Some of the show’s most rousing musical numbers revolve around Gaston, the three “Silly Girls” competing for his attention (Jeanette Palmer, Colleen Roberts, and Sarah Shelton), and the chorus of townspeople, all of whom deem Gaston a man among men, while dismissing Belle as a “funny girl.”
When the show transitions to the story of Belle and the Beast, some of that enthusiasm wears off. As Belle, Brooke Quintana hits all the right notes, but without quite capturing the drama of the princess’s plight. Sam Hartley, as Beast, alternates between a growling menace and a comic, Cowardly Lion-like pussycat. Without the delicate back-and-forth that evolves from aversion to affection, the love story that anchors the show loses some its charm.
The other couple in “Beauty and the Beast,” Lumiere and Cogsworth (Ryan N. Phillips and Samuel Shurtleff), provides plenty of levity, along with the rest of the castle’s enchanted staff.
The big song-and-dance number “Be Our Guest” gets the royal treatment here.

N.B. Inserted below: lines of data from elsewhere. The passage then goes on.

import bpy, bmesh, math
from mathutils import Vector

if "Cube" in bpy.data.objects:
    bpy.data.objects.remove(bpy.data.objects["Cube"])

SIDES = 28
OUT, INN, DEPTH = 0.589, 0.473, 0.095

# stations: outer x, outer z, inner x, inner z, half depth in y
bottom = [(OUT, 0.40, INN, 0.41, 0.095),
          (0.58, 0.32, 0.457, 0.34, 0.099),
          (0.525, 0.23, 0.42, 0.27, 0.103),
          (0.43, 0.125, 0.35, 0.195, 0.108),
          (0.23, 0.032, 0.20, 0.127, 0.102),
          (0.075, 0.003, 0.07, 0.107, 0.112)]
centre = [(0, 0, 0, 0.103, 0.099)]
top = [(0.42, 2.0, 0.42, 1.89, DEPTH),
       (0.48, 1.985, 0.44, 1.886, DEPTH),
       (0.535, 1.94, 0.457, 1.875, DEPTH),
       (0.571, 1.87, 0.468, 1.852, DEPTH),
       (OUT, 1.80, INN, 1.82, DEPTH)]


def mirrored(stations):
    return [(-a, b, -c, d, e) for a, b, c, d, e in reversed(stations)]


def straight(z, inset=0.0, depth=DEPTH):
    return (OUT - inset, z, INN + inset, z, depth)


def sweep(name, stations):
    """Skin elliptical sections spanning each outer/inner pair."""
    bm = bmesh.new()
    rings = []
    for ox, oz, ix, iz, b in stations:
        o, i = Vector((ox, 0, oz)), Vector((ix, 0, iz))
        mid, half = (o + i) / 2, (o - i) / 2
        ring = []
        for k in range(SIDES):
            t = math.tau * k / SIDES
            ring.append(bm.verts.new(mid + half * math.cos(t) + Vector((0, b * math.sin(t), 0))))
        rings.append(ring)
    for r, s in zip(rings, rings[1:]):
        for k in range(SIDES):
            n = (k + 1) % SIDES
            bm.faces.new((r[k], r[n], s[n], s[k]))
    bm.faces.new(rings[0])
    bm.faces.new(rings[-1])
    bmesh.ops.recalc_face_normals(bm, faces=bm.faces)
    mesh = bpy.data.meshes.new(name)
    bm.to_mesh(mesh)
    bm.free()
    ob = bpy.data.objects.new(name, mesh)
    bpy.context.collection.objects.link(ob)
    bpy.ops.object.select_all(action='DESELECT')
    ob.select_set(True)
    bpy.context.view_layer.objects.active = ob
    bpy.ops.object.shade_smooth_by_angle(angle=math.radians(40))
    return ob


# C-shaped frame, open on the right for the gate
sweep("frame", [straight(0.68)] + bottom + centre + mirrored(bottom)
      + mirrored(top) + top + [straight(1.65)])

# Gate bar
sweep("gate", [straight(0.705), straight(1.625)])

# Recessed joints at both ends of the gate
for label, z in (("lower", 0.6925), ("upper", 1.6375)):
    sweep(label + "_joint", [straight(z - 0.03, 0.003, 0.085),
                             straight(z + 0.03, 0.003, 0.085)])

The bright, bold costumes and set design bring the castle to life, complete with a chorus line of cutlery and an ensemble of dancing dinner plates.
The less lively numbers, including the Oscar-winning song “Beauty and the Beast” performed by Mrs. Potts (Stephanie Gray) are sentimental favorites, but often lack an emotional punch.
On opening night, the beginning of the second act was marred by a nearly 10-minute interruption due to technical difficulties with the lights, but hopefully the issue won’t affect future productions.
Audiences who have grown to love the characters and songs of “Beauty and the Beast” over the years will find plenty to enjoy in this show, but newcomers may be less impressed with the sometimes lackluster production.